Addressing anomalies in the 2001 Census
When the 2001 Census Results were published a number of local authorities, but most notably Manchester and
Westminster, saw dramatic drops in their respective population estimates, which did not accord with the authorities’
perception of the demand for their services. The 2001 Census was based on a robust methodology specifically designed
to eliminate some of the undercount problems that had occurred in 1991, so ONS were confident in their results.
Manchester City Council, which was about to sponsor a third round of JUG-T,
approached MGL to see if we could assist
in confirming the evidence that they believed demonstrated a 2001 undercount. However much of their internal evidence
was contradictory, making it difficult to persuade ONS that it was valid. ONS agreed, not only, to take into account an
audit of Manchester’s data carried out by MGL, but also to employ MGL to assist in an internal re-appraisal of the census
results for Manchester.
ONS employed a team of leading experts to act as a peer review panel for the MGL work, which was approved and provided
the basis for the settlement of the disagreement over Manchester’s population which was re-estimated as being 27,000

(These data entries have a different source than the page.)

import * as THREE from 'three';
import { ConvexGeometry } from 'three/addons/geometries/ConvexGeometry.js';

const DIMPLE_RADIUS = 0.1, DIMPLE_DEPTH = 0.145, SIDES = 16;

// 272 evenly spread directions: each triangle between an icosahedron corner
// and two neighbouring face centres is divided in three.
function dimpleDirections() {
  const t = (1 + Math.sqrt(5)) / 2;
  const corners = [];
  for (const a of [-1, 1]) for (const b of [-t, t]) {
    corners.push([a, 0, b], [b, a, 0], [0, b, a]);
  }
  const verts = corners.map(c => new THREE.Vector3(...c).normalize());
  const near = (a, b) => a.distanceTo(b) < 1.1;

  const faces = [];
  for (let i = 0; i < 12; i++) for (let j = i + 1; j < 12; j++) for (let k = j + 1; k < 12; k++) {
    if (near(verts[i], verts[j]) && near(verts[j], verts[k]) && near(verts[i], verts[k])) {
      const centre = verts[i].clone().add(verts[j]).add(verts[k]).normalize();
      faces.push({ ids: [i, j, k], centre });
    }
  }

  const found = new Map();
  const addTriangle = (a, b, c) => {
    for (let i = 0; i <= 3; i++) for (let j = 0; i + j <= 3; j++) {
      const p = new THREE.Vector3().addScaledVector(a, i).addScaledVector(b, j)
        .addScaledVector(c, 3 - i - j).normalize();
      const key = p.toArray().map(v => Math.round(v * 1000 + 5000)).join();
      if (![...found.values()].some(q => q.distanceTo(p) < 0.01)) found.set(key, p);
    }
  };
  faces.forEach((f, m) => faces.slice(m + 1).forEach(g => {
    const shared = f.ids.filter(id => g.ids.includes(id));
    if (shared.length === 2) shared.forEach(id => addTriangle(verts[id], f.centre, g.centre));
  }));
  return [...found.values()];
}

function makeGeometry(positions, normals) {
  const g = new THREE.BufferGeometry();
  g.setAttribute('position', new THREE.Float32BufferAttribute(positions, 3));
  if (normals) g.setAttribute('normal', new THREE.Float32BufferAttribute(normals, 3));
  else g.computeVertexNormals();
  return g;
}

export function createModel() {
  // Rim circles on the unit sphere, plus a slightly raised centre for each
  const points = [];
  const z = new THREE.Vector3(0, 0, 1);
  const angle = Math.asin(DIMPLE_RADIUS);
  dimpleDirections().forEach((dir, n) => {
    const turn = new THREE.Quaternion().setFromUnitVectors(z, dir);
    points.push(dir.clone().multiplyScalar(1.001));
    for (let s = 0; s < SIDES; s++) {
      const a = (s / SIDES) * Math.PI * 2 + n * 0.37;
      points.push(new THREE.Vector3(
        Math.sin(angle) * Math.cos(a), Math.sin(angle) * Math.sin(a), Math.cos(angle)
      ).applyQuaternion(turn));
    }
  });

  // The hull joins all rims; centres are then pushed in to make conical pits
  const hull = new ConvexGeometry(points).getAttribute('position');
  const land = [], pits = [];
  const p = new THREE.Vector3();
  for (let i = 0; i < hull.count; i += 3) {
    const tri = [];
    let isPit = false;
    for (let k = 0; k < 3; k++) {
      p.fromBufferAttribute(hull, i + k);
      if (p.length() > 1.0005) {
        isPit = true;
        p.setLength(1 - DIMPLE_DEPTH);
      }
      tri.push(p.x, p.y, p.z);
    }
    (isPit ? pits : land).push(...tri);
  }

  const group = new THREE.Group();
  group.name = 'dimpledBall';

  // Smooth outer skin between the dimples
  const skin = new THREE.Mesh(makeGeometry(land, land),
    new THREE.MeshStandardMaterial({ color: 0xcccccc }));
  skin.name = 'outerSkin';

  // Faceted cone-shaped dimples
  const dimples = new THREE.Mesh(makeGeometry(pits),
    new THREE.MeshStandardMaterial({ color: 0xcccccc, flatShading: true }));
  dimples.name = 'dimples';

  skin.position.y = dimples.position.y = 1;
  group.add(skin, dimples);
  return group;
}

higher than the Census had shown, which in turn has increased the City’s share of Revenue Support Grant by some
£10 m per annum.